I joined a large, multi-national company only a couple of weeks ago as an engineer, and the first few days I saw most of my coworkers in the sales department constantly on excel / gmail 8 hours a day (even working overtime quite often) which surprised me. Out of curiosity I asked them to show me their tasks, and I was amazed at how much manual work was being done. For example, copying an Excel cell to their work email account to find a specific email, adding a few details and then forwarding it to specific people. This was one of the easier tasks, but nevertheless I figured all of them could be automated using python scripts.
After I wrote one script which worked just fine on my home computer, I told my coworker he would have to install Python on the work laptop / computer, but because our company policy required permission before installing software, I would have to ask the IT manager. He refused to allow it, citing reasons such as "if you leave the company, who'd maintain the code in case a bug arises", etc. There are probably also reasons such as him not trusting me as he and his team won't really understand the code and could think I might divuldge company data. He did not say this but it seems probable and understandable from my view.
Later my own manager inquired about this (who is not tech-savy) and I explained him how it would increase efficiency and minimize the chances of silly errors, which happen quite often. He seemed convinced, but he asked me if there was a licensed, business version of Python. I told him it was free and he stated that that was not possible, to which I said "I'll check and get back to you in a day or two".

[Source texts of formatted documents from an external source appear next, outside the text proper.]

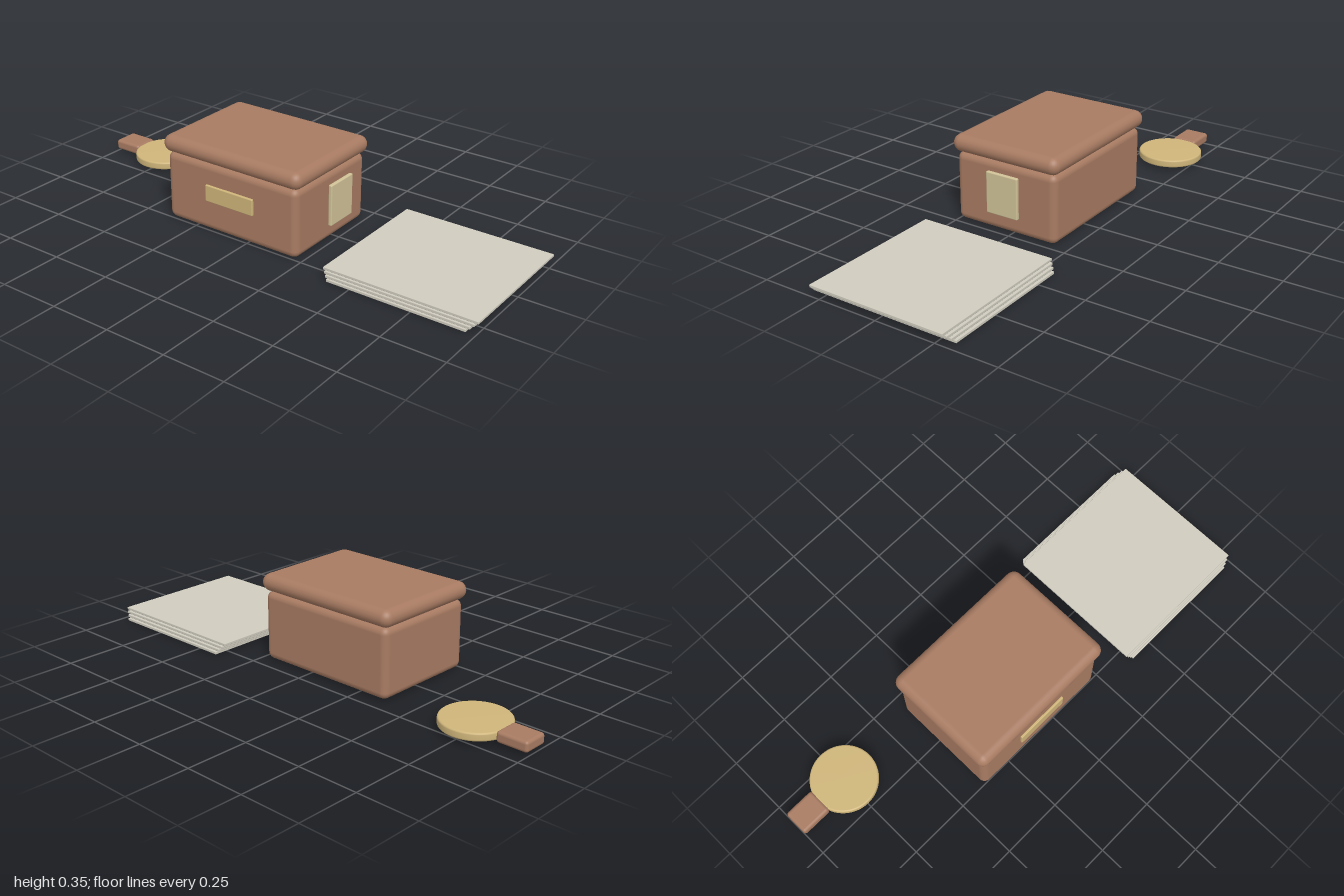
import * as THREE from 'three';
import { RoundedBoxGeometry } from 'three/addons/geometries/RoundedBoxGeometry.js';

const material = (name, color) => {
  const m = new THREE.MeshStandardMaterial({ color });
  m.name = name;
  return m;
};

export function createModel() {
  const model = new THREE.Group();
  const leather = material('brown leather', 0xa87b62);
  const brass = material('brass', 0xcfb57a);
  const card = material('cream card', 0xd0c297);
  const paper = material('grey paper', 0xd0ccbf);

  // Rounded box given by its extents on each axis
  const block = (name, mat, [x0, x1], [y0, y1], [z0, z1], radius, segments = 3) => {
    const geometry = new RoundedBoxGeometry(x1 - x0, y1 - y0, z1 - z0, segments, radius);
    const mesh = new THREE.Mesh(geometry, mat);
    mesh.name = name;
    mesh.position.set((x0 + x1) / 2, (y0 + y1) / 2, (z0 + z1) / 2);
    model.add(mesh);
    return mesh;
  };

  // Box with an overhanging pillow-edged lid
  block('boxBody', leather, [-0.385, 0.231], [0.003, 0.282], [-0.197, 0.253], 0.028);
  block('boxLid', leather, [-0.4, 0.247], [0.282, 0.352], [-0.21, 0.267], 0.035);

  // Front nameplate and the tag standing beside the box
  block('frontPlate', brass, [-0.189, 0.036], [0.129, 0.197], [0.248, 0.262], 0.004, 2);
  block('sideTag', card, [0.255, 0.271], [0.086, 0.254], [-0.055, 0.085], 0.005, 2);

  // Stack of sheets: each one higher is wider and shallower
  for (let i = 0; i < 4; i++) {
    const y = 0.001 + i * 0.0113;
    block(`sheet${i + 1}`, paper,
      [0.403 - i * 0.0083, 0.963 + i * 0.0123], [y, y + 0.0108],
      [-0.309 + i * 0.0087, 0.31 - i * 0.0057], 0.002, 1);
  }

  // Round disc with softened rims
  const radius = 0.133, bevel = 0.007, half = 0.016;
  const profile = [new THREE.Vector2(0, -half), new THREE.Vector2(radius - bevel, -half)];
  for (const side of [-1, 1]) {
    for (let i = 0; i <= 3; i++) {
      const a = side < 0 ? -Math.PI / 2 + (i * Math.PI) / 6 : (i * Math.PI) / 6;
      profile.push(new THREE.Vector2(
        radius - bevel + bevel * Math.cos(a),
        side * (half - bevel) + bevel * Math.sin(a)));
    }
  }
  profile.push(new THREE.Vector2(radius - bevel, half), new THREE.Vector2(0, half));
  // Drop repeated points so the normals stay clean
  const clean = profile.filter((p, i) => i === 0 || p.distanceTo(profile[i - 1]) > 1e-5);
  const disc = new THREE.Mesh(new THREE.LatheGeometry(clean, 48), brass);
  disc.name = 'disc';
  disc.position.set(-0.75, 0.033, -0.145);
  model.add(disc);

  // Handle butted against the disc
  block('handle', leather, [-1, -0.872], [0.011, 0.054], [-0.199, -0.094], 0.012);

  return model;
}
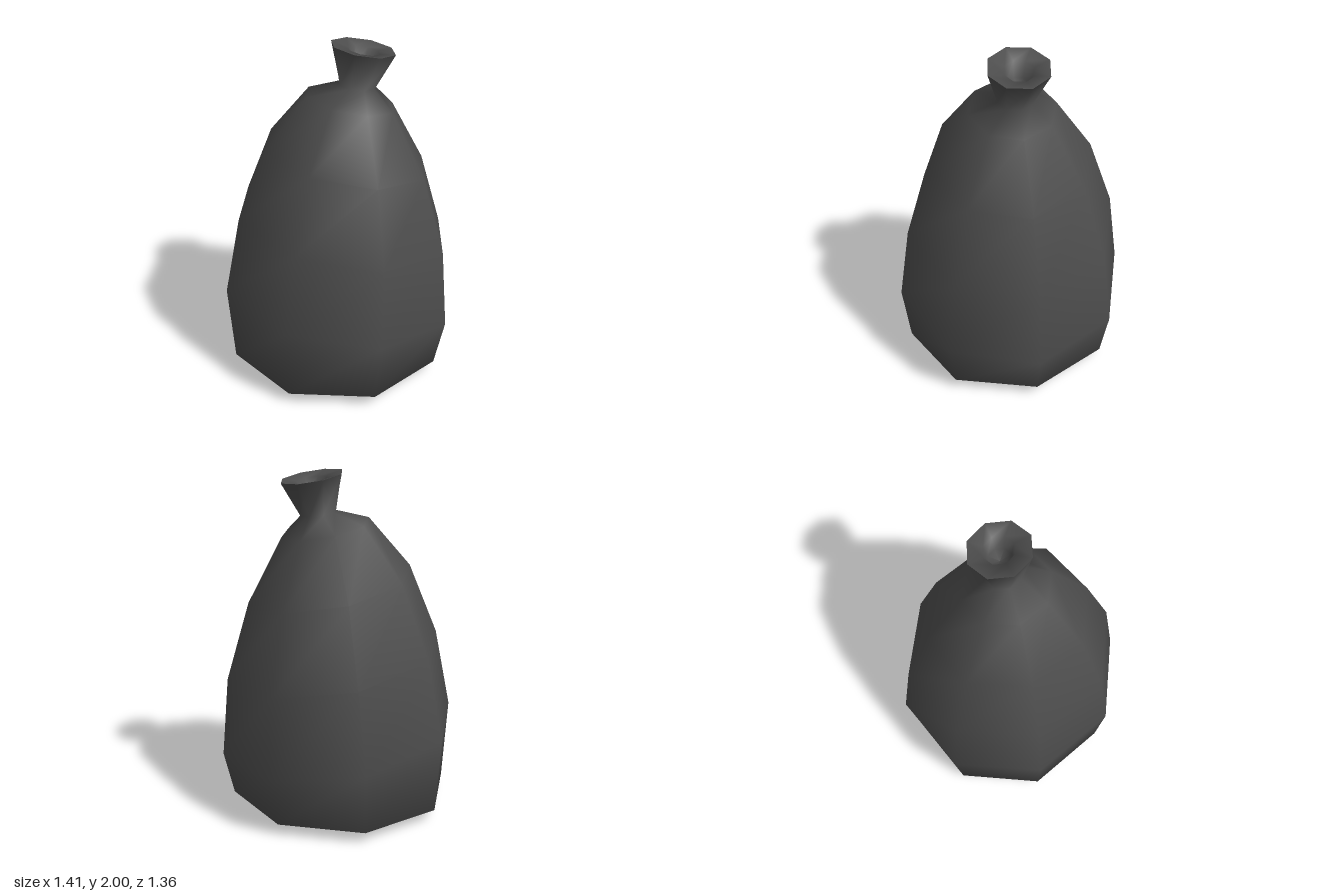
import * as THREE from 'three';

const SIDES = 8;

// Lofts tilted octagonal rings: [centreX, centreZ, radiusX, radiusZ, height, tilt, turn in degrees]
function loft(rings) {
  const pos = [], index = [];
  for (const [cx, cz, rx, rz, y, tilt, turn] of rings) {
    for (let i = 0; i < SIDES; i++) {
      const a = (i / SIDES) * Math.PI * 2 + THREE.MathUtils.degToRad(turn);
      const c = Math.cos(a), s = Math.sin(a);
      pos.push(cx + rx * c, y + tilt * (s - c), cz + rz * s);
    }
  }
  for (let r = 0; r < rings.length - 1; r++) {
    for (let i = 0; i < SIDES; i++) {
      const p = r * SIDES + i, n = r * SIDES + (i + 1) % SIDES;
      index.push(p, p + SIDES, n, n, p + SIDES, n + SIDES);
    }
  }
  const geo = new THREE.BufferGeometry();
  geo.setAttribute('position', new THREE.Float32BufferAttribute(pos, 3));
  geo.setIndex(index);
  geo.computeVertexNormals();
  return geo;
}

export function createModel() {
  const group = new THREE.Group();
  group.name = 'tiedSack';
  const fabric = new THREE.MeshStandardMaterial({ color: 0x4d4d4d });
  fabric.name = 'darkGreyFabric';

  const add = (name, rings) => {
    const mesh = new THREE.Mesh(loft(rings), fabric);
    mesh.name = name;
    group.add(mesh);
  };

  const rim = [0.108, -0.103, 0.184, 0.176, 1.969, 0.022, -6];

  // Closed underside, bulging body, pinched neck and flared collar
  add('sackBody', [
    [0.05, -0.05, 0, 0, 0, 0, 3],
    [0.05, -0.05, 0.425, 0.41, 0, 0, 3],
    [-0.01, 0.01, 0.66, 0.64, 0.07, 0, 3],
    [0, 0, 0.707, 0.683, 0.44, 0.08, 3],
    [0.023, -0.015, 0.638, 0.615, 0.91, 0.08, 3],
    [0.038, -0.025, 0.483, 0.465, 1.345, 0.065, 3],
    [0.058, -0.04, 0.258, 0.245, 1.677, 0.035, 3],
    [0.085, -0.07, 0.105, 0.1, 1.76, 0.01, 0],
    rim,
  ]);

  // Lip folding inwards to a shallow hollow
  add('sackMouth', [
    rim,
    [0.11, -0.108, 0.09, 0.086, 1.95, 0.012, -6],
    [0.105, -0.1, 0.07, 0.067, 1.86, 0.008, -6],
    [0.105, -0.1, 0, 0, 1.84, 0, -6],
  ]);

  return group;
}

How do I convince them that this would collectively save hundreds of hours per week and minimize the chances of missing sales orders? That my code will not expose company data? And that simply installing Python on a few computers won't really harm the company?